● **What the task requires**
Across the records below, report how many lines include the word "concrete", stating the number alone.

[Records from a data source]

[Start of Attachment]

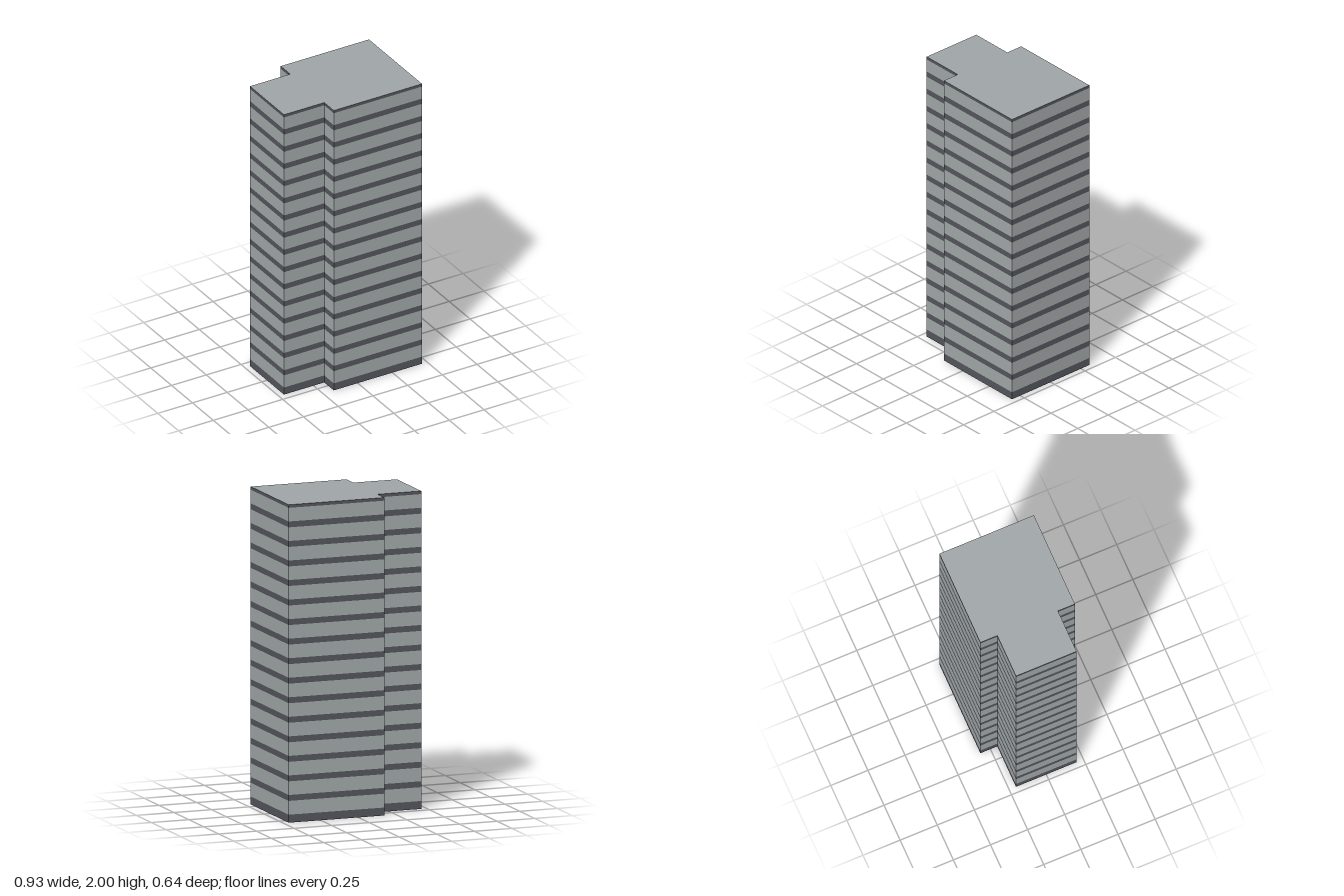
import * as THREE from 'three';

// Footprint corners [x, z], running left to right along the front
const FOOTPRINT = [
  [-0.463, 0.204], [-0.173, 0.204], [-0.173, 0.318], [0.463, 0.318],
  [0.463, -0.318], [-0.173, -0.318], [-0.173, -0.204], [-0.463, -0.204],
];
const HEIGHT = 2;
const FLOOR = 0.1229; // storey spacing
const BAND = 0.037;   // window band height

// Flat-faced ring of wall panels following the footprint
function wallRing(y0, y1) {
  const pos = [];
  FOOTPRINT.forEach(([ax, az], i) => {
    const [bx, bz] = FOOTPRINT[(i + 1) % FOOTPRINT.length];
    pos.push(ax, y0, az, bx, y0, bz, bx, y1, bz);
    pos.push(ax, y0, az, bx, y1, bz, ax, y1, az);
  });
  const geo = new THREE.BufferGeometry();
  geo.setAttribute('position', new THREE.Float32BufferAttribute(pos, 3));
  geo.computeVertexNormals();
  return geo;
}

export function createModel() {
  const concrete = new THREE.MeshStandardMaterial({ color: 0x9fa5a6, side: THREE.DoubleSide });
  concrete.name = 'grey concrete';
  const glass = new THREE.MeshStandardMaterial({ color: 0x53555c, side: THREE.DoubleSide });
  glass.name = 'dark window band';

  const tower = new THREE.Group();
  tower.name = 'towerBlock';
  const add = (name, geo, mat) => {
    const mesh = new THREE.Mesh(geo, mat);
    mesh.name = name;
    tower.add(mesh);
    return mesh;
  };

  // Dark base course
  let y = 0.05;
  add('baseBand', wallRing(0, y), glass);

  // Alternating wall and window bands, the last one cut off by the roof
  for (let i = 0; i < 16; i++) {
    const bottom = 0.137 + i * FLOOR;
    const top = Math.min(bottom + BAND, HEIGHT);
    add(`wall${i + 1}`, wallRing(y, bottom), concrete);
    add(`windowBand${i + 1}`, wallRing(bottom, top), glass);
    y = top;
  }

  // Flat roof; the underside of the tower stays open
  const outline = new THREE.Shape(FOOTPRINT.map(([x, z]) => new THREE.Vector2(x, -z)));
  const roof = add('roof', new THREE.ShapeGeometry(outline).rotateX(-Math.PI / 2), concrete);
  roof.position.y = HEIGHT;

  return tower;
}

[End of Attachment]

● **Problem solution**
4